The last thing you want is for your air conditioner to fail during the summer season. Unfortunately, this is the time of the year when your cooling system is busiest and most likely to encounter problems leading to a breakdown.
Here are some common reasons your air conditioner might fail this summer and require some repair work.
You might have been neglecting maintenance on your AC.
There's no getting around it — your AC requires regular and periodic maintenance to keep working reliably.
There's nothing cozier than sitting next to a fireplace in your own home on a cold winter's evening, reading a book or sipping a soothing drink. But if your home doesn't have a functioning fireplace, what can you do? For many homeowners, the answer might be to repair an existing wood-burning fireplace, install a new fireplace, or replace a non-functioning wood-burning fireplace with gas. If you're trying to make the same decision, here are some of the benefits of considering a gas fireplace over a wood-burning one.
As the weather is nice outside, you have probably forgotten all about any problems that you have had with the heating. This is a good time to start troubleshooting these issues and have the repairs done before winter weather comes back around. Therefore, you will want to start now, checking the furnace and other parts of your heating system for issues that need to be fixed.
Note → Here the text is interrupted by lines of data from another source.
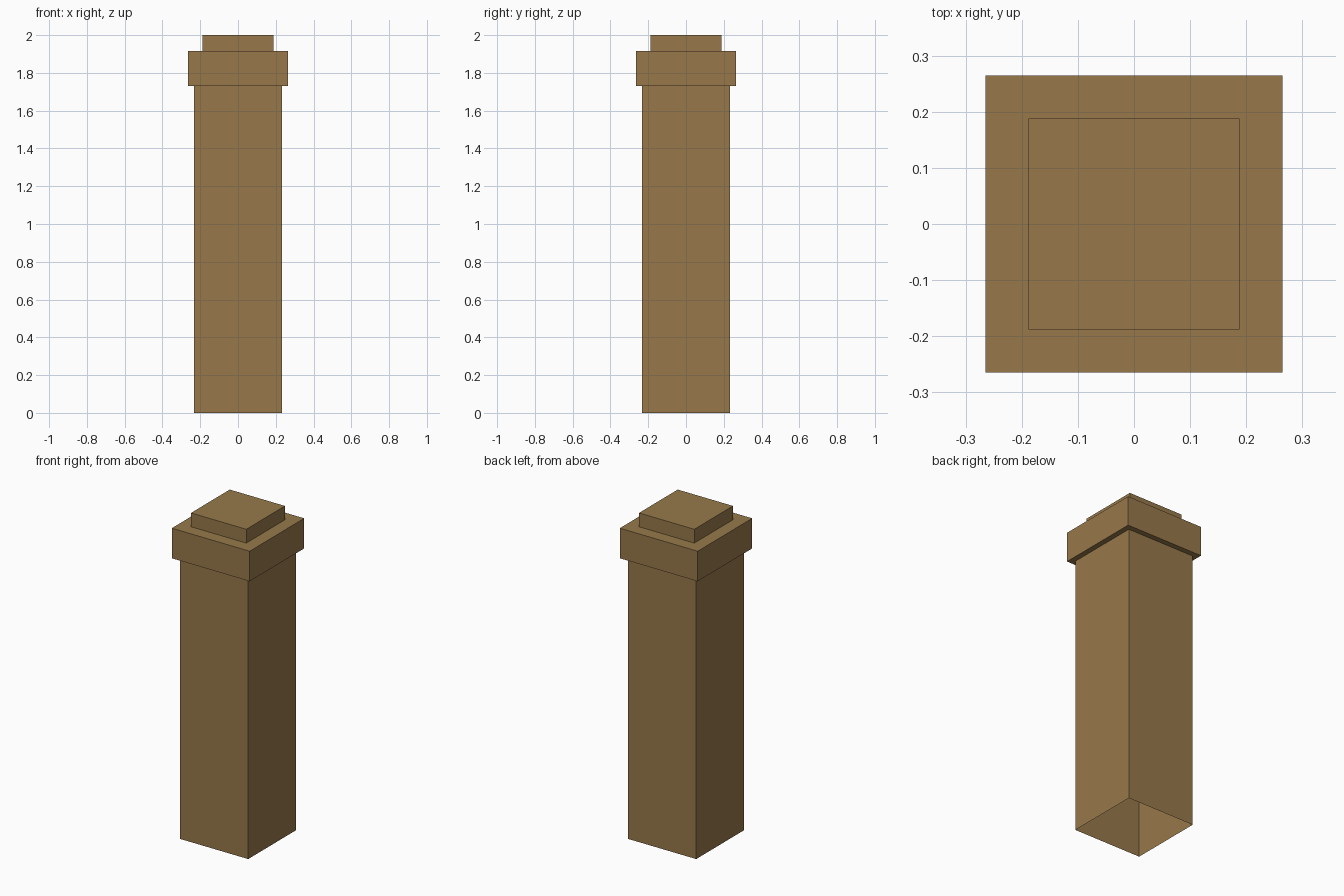
import bpy
import bmesh

if "Cube" in bpy.data.objects:
    bpy.data.objects.remove(bpy.data.objects["Cube"])

# Stepped profile from the open foot to the top: (half width, height)
PROFILE = [(0.232, 0.0), (0.232, 1.73), (0.265, 1.73),
           (0.265, 1.915), (0.188, 1.915), (0.188, 2.0)]

wood = bpy.data.materials.new("brown")
wood.diffuse_color = (0.31, 0.19, 0.07, 1.0)
wood.use_nodes = True
wood.node_tree.nodes["Principled BSDF"].inputs["Base Color"].default_value = wood.diffuse_color


def square_shell(name, profile):
    """Skin square rings into a shell, open below and closed on top."""
    bm = bmesh.new()
    rings = [[bm.verts.new((sx * r, sy * r, z))
              for sx, sy in ((-1, -1), (1, -1), (1, 1), (-1, 1))]
             for r, z in profile]
    for low, high in zip(rings, rings[1:]):
        for i in range(4):
            j = (i + 1) % 4
            bm.faces.new((low[i], low[j], high[j], high[i]))
    bm.faces.new(rings[-1])
    mesh = bpy.data.meshes.new(name)
    bm.to_mesh(mesh)
    bm.free()
    mesh.materials.append(wood)
    obj = bpy.data.objects.new(name, mesh)
    bpy.context.collection.objects.link(obj)
    return obj


# Hollow post with its wider collar and raised cap
square_shell("capped_post", PROFILE)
The following heating repair tips will help you get your furnace working again and get ready for when winter comes again:
If you're looking for an alternative to traditional duct-based central air conditioning systems, then mini-split units offer many advantages. These systems remove the need for complicated ductwork by combining the evaporator and air handler into a single unit. In theory, this means a quicker and less disruptive installation process along with a more energy-efficient system.
Of course, theory and reality don't always entirely line up. If you're looking for the cold, hard facts on mini-split installations, then you've come to the right place.
An air conditioner (AC) pulls and condenses moisture from the air. The moisture collects in the condensate pan and flows out via the condensate drain line so that it doesn't damage the AC. However, some malfunctions can leave your AC leaking water. Below are a few examples of such malfunctions.
Line or Pan Clogging
The condensate pan collects condensed moisture while the condensate line drains the moisture out of the AC.